Black Mirror predicts a world of powerful technology – but which ones would we be willing to use? A new poll from YouGov has found out.
What with the dystopian nature of many Black Mirror episodes, you’d be forgiven for not particularly wanting to get your hands on some of the tech on display in the show. Bikes you have to ride endlessly to earn “tokens” to keep the lights on? Constantly rating each other based on social interactions? No thanks.
But now, a new YouGov survey has discovered which pieces of Black Mirror technology we’d most like to adopt in our own lives and which we’d rather leave in Charlie Brooker’s fictional world. And the piece of tech we’d be most comfortable using? An implant allowing us to record everything we see and hear.
The technology comes from Season 1 episode The Entire History of You, set in an alternative reality in which people have implants recording everything they see and hear – memories that they can ‘rewind’ and rewatch. Nearly 3 in 10 people (29%) said they’d be willing to use this technology – despite the depressing ending of the episode, in which a man rips his implant out having discovered his wife’s affair.

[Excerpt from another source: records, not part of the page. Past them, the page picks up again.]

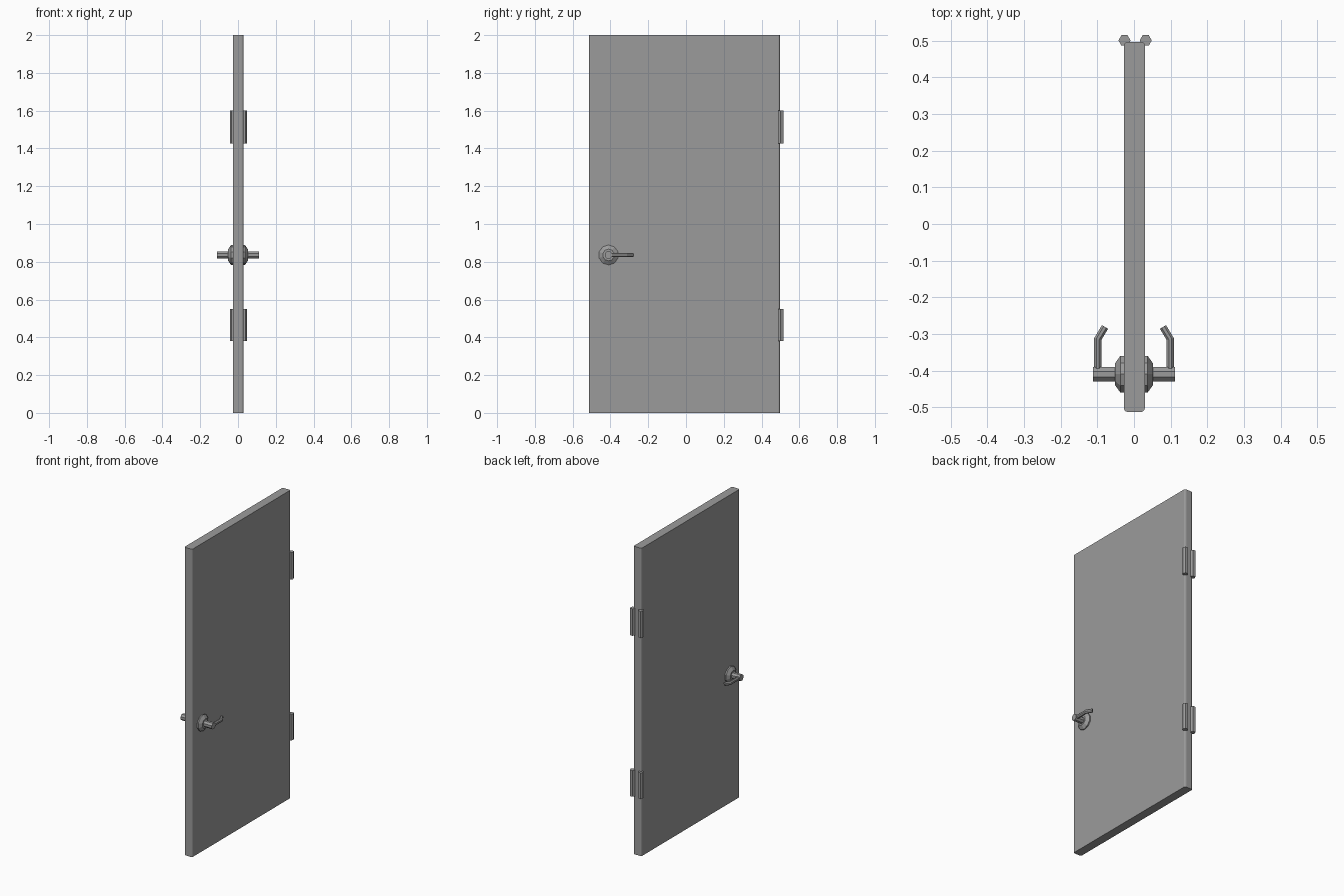
import bpy, bmesh, math
from mathutils import Matrix, Vector

cube = bpy.data.objects.get("Cube")
if cube:
    bpy.data.objects.remove(cube, do_unlink=True)

# One plain grey for everything
grey = bpy.data.materials.new("plain grey")
grey.use_nodes = True
colour = (0.33, 0.33, 0.33, 1)
grey.diffuse_color = colour
grey.node_tree.nodes["Principled BSDF"].inputs["Base Color"].default_value = colour


def finish(name, bm):
    bmesh.ops.recalc_face_normals(bm, faces=bm.faces)
    mesh = bpy.data.meshes.new(name)
    bm.to_mesh(mesh)
    bm.free()
    mesh.materials.append(grey)
    obj = bpy.data.objects.new(name, mesh)
    bpy.context.collection.objects.link(obj)
    return obj


def loft(name, rings):
    """Skin a list of equal-length rings and cap both ends."""
    bm = bmesh.new()
    loops = [[bm.verts.new(p) for p in ring] for ring in rings]
    n = len(loops[0])
    for a, b in zip(loops, loops[1:]):
        for i in range(n):
            j = (i + 1) % n
            bm.faces.new((a[i], a[j], b[j], b[i]))
    bm.faces.new(loops[0])
    bm.faces.new(loops[-1])
    return finish(name, bm)


def turned(name, profile, sides, side, y, z):
    """Turn (x, radius) pairs about an axis along x."""
    angles = [(i + 0.5) * math.tau / sides for i in range(sides)]
    return loft(name, [[(side * x, y + r * math.cos(a), z + r * math.sin(a))
                        for a in angles] for x, r in profile])


# Door slab with eased vertical edges
bm = bmesh.new()
bmesh.ops.create_cube(bm, size=1)
bmesh.ops.scale(bm, vec=(0.057, 1.01, 2), verts=bm.verts)
bmesh.ops.translate(bm, vec=(0.001, -0.008, 1), verts=bm.verts)
upright = [e for e in bm.edges if abs(e.verts[0].co.z - e.verts[1].co.z) > 1]
bmesh.ops.bevel(bm, geom=upright, offset=0.01, segments=3, profile=0.5, affect="EDGES")
finish("door_slab", bm)

# Six-sided hinge barrels, a pair at each height
for level, bottom, top in (("lower", 0.38, 0.55), ("upper", 1.425, 1.6)):
    for word, x in (("left", 0.032), ("right", -0.026)):
        bm = bmesh.new()
        bmesh.ops.create_cone(bm, cap_ends=True, segments=6, radius1=0.0165,
                              radius2=0.0165, depth=top - bottom,
                              matrix=Matrix.Translation((x, 0.501, (top + bottom) / 2))
                              @ Matrix.Rotation(math.pi / 2, 4, "Z"))
        finish(f"{level}_{word}_hinge", bm)

# Lever handles on both faces
HY, HZ = -0.41, 0.836
PATH = [(0.099, -0.41), (0.099, -0.314), (0.079, -0.281)]
for word, side in (("left", 1), ("right", -1)):
    turned(f"{word}_rosette", [(0.02, 0.053), (0.037, 0.053), (0.052, 0.031)],
           10, side, HY, HZ)
    turned(f"{word}_spindle", [(0.045, 0.021), (0.112, 0.021)], 8, side, HY, HZ)

    # Bent lever with an eight-sided section, mitred at the bend
    points = [Vector(p) for p in PATH]
    rings = []
    for i, p in enumerate(points):
        steps = [(points[k + 1] - points[k]).normalized()
                 for k in (i - 1, i) if 0 <= k < len(points) - 1]
        along = sum(steps, Vector((0, 0))).normalized()
        across = Vector((along.y, -along.x)) / along.dot(steps[0])
        ring = []
        for k in range(8):
            a = (k + 0.5) * math.tau / 8
            q = p + across * 0.0105 * math.cos(a)
            ring.append((side * q.x, q.y, HZ + 0.0125 * math.sin(a)))
        rings.append(ring)
    loft(f"{word}_lever", rings)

21% said they’d use optical implants allowing you to see through someone else’s eyes or live forever in a virtual reality, 19% would be willing to use tech to spy on their kids, and 17% would be willing to use a “memory machine” enabling users including police and insurance companies to replay memories.
Unsurprisingly, the study also found that young people are far more likely to adopt Black Mirror-esque technology than older people. 44% of 18-24 year olds, for example, said they’d like to live “for eternity after death” in a virtual reality world, compared to 16% of 50-64 year olds and just 8% of people aged over 65. Men were also more likely to use futuristic tech than women.
And – in perhaps especially dystopian news – a third of parents “would be willing to implant their children with tech that would let them spy through their child’s eyes”, as in Season 4’s Arkangel. 31% of parents said they’d use the technology, compared to 19% of the general population.
Although much of the technology seems fanciful and somewhat ridiculous, many elements of the Black Mirror world are becoming increasingly possible – and not just the aforementioned Chinese social rating programme. According to tech site Motherboard, scientists are also working on the ability to erase memories, on chips “that can be implanted in the brain to help form and store long term memories”, and on technology that will preserve our digital footprint after our deaths – so the dystopian world we’re watching on screen may be closer than we think.
Images: Netflix / YouGov